Problem statement
Please reproduce all of the data exactly as it appears, but skip the pictures.

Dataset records
--- START ---

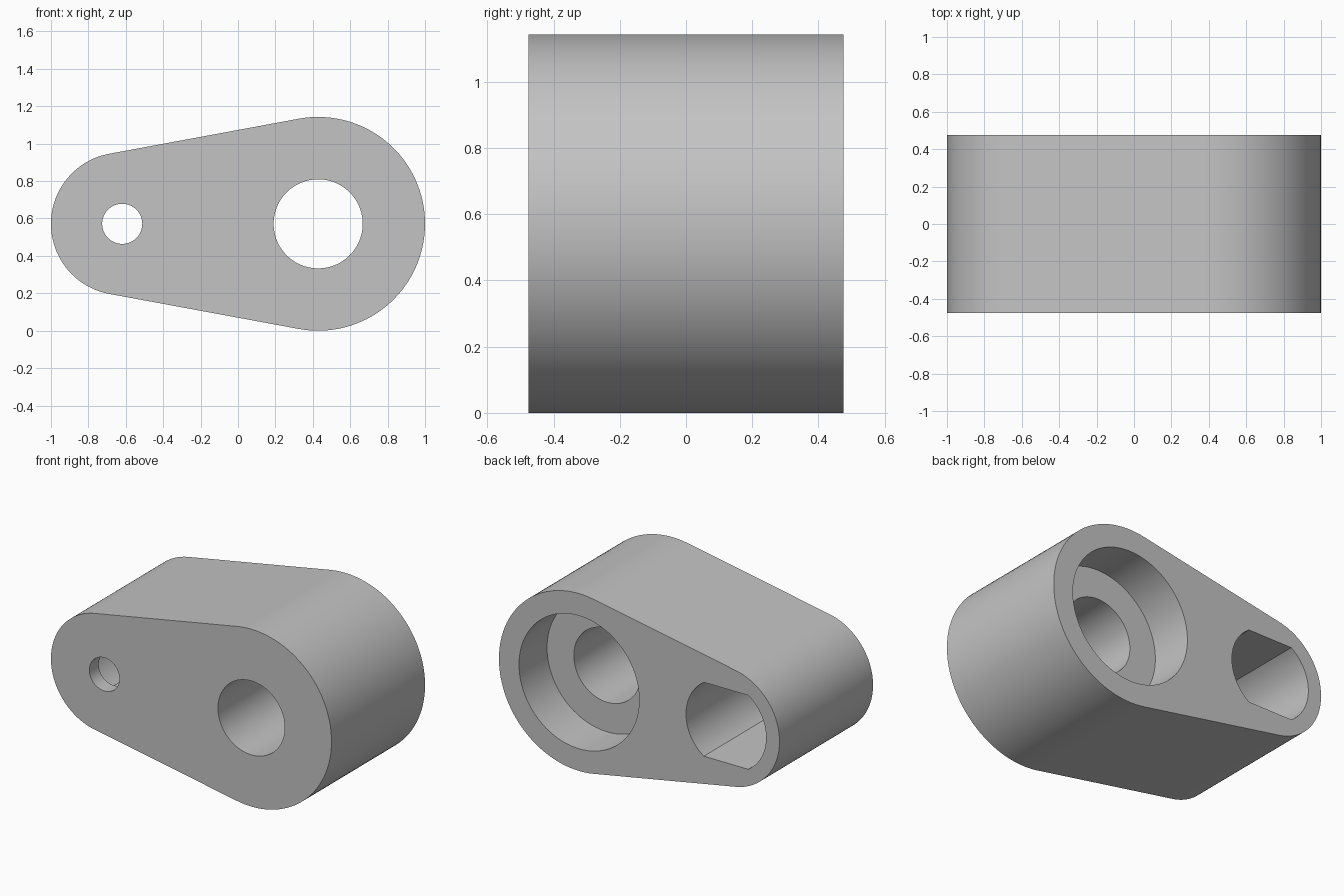
import bpy, bmesh
from math import sin, cos, asin, pi

cube = bpy.data.objects.get("Cube")
if cube:
    bpy.data.objects.remove(cube, do_unlink=True)

U = 2 / 84                 # design unit: the link is 84 units long
HALF = 20 * U              # half of the depth
BIG_X, SMALL_X, MID_Z = 18 * U, -26 * U, 24 * U

grey = bpy.data.materials.new("light grey")
grey.use_nodes = True
grey.diffuse_color = (0.55, 0.55, 0.55, 1)
grey.node_tree.nodes["Principled BSDF"].inputs["Base Color"].default_value = (0.55, 0.55, 0.55, 1)


def arc(cx, radius, start, end, steps=64):
    """Points on an arc in the XZ plane, both ends included."""
    angles = [start + (end - start) * i / steps for i in range(steps + 1)]
    return [(cx + radius * cos(a), MID_Z + radius * sin(a)) for a in angles]


def circle(cx, radius):
    return arc(cx, radius, 0, 2 * pi, 96)[:-1]


def prism(name, outline, y0, y1):
    """Extrude an XZ outline from y0 to y1."""
    bm = bmesh.new()
    face = bm.faces.new([bm.verts.new((x, y0, z)) for x, z in outline])
    grown = bmesh.ops.extrude_face_region(bm, geom=[face])["geom"]
    moved = [v for v in grown if isinstance(v, bmesh.types.BMVert)]
    bmesh.ops.translate(bm, verts=moved, vec=(0, y1 - y0, 0))
    bmesh.ops.recalc_face_normals(bm, faces=bm.faces)
    mesh = bpy.data.meshes.new(name)
    bm.to_mesh(mesh)
    bm.free()
    mesh.materials.append(grey)
    obj = bpy.data.objects.new(name, mesh)
    bpy.context.collection.objects.link(obj)
    return obj


# Tapered body: two arcs joined by their common tangents
R_BIG, R_SMALL = 24 * U, 16 * U
lean = pi / 2 + asin((R_BIG - R_SMALL) / (BIG_X - SMALL_X))
body = prism("link_body",
             arc(BIG_X, R_BIG, -lean, lean) + arc(SMALL_X, R_SMALL, lean, 2 * pi - lean),
             -HALF, HALF)

# Pocket outline: a circle with flat top and bottom
flat = asin(10 / 12)
pocket = arc(SMALL_X, 12 * U, -flat, flat, 32) + arc(SMALL_X, 12 * U, pi - flat, pi + flat, 32)

OUT = HALF + 0.1
cutters = [
    prism("counterbore_cutter", circle(BIG_X, 18 * U), HALF - 12 * U, OUT),
    prism("bore_cutter", circle(BIG_X, 10 * U), -OUT, OUT),
    prism("pocket_cutter", pocket, -HALF + 4 * U, OUT),
    prism("pin_hole_cutter", circle(SMALL_X, 4.5 * U), -OUT, OUT),
]
for cutter in cutters:
    cutter.hide_render = True
    mod = body.modifiers.new(cutter.name, "BOOLEAN")
    mod.operation = "DIFFERENCE"
    mod.solver = "EXACT"
    mod.object = cutter

# Bake the cuts, then drop the cutters
depsgraph = bpy.context.evaluated_depsgraph_get()
cut_mesh = bpy.data.meshes.new_from_object(body.evaluated_get(depsgraph))
body.modifiers.clear()
body.data = cut_mesh
for cutter in cutters:
    bpy.data.objects.remove(cutter, do_unlink=True)

# Smooth the round walls, keep the rims sharp
bpy.ops.object.select_all(action="DESELECT")
body.select_set(True)
bpy.context.view_layer.objects.active = body
bpy.ops.object.shade_smooth_by_angle(angle=pi / 6)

--- END ---

Expected output
import bpy, bmesh
from math import sin, cos, asin, pi

cube = bpy.data.objects.get("Cube")
if cube:
    bpy.data.objects.remove(cube, do_unlink=True)

U = 2 / 84                 # design unit: the link is 84 units long
HALF = 20 * U              # half of the depth
BIG_X, SMALL_X, MID_Z = 18 * U, -26 * U, 24 * U

grey = bpy.data.materials.new("light grey")
grey.use_nodes = True
grey.diffuse_color = (0.55, 0.55, 0.55, 1)
grey.node_tree.nodes["Principled BSDF"].inputs["Base Color"].default_value = (0.55, 0.55, 0.55, 1)


def arc(cx, radius, start, end, steps=64):
    """Points on an arc in the XZ plane, both ends included."""
    angles = [start + (end - start) * i / steps for i in range(steps + 1)]
    return [(cx + radius * cos(a), MID_Z + radius * sin(a)) for a in angles]


def circle(cx, radius):
    return arc(cx, radius, 0, 2 * pi, 96)[:-1]


def prism(name, outline, y0, y1):
    """Extrude an XZ outline from y0 to y1."""
    bm = bmesh.new()
    face = bm.faces.new([bm.verts.new((x, y0, z)) for x, z in outline])
    grown = bmesh.ops.extrude_face_region(bm, geom=[face])["geom"]
    moved = [v for v in grown if isinstance(v, bmesh.types.BMVert)]
    bmesh.ops.translate(bm, verts=moved, vec=(0, y1 - y0, 0))
    bmesh.ops.recalc_face_normals(bm, faces=bm.faces)
    mesh = bpy.data.meshes.new(name)
    bm.to_mesh(mesh)
    bm.free()
    mesh.materials.append(grey)
    obj = bpy.data.objects.new(name, mesh)
    bpy.context.collection.objects.link(obj)
    return obj


# Tapered body: two arcs joined by their common tangents
R_BIG, R_SMALL = 24 * U, 16 * U
lean = pi / 2 + asin((R_BIG - R_SMALL) / (BIG_X - SMALL_X))
body = prism("link_body",
             arc(BIG_X, R_BIG, -lean, lean) + arc(SMALL_X, R_SMALL, lean, 2 * pi - lean),
             -HALF, HALF)

# Pocket outline: a circle with flat top and bottom
flat = asin(10 / 12)
pocket = arc(SMALL_X, 12 * U, -flat, flat, 32) + arc(SMALL_X, 12 * U, pi - flat, pi + flat, 32)

OUT = HALF + 0.1
cutters = [
    prism("counterbore_cutter", circle(BIG_X, 18 * U), HALF - 12 * U, OUT),
    prism("bore_cutter", circle(BIG_X, 10 * U), -OUT, OUT),
    prism("pocket_cutter", pocket, -HALF + 4 * U, OUT),
    prism("pin_hole_cutter", circle(SMALL_X, 4.5 * U), -OUT, OUT),
]
for cutter in cutters:
    cutter.hide_render = True
    mod = body.modifiers.new(cutter.name, "BOOLEAN")
    mod.operation = "DIFFERENCE"
    mod.solver = "EXACT"
    mod.object = cutter

# Bake the cuts, then drop the cutters
depsgraph = bpy.context.evaluated_depsgraph_get()
cut_mesh = bpy.data.meshes.new_from_object(body.evaluated_get(depsgraph))
body.modifiers.clear()
body.data = cut_mesh
for cutter in cutters:
    bpy.data.objects.remove(cutter, do_unlink=True)

# Smooth the round walls, keep the rims sharp
bpy.ops.object.select_all(action="DESELECT")
body.select_set(True)
bpy.context.view_layer.objects.active = body
bpy.ops.object.shade_smooth_by_angle(angle=pi / 6)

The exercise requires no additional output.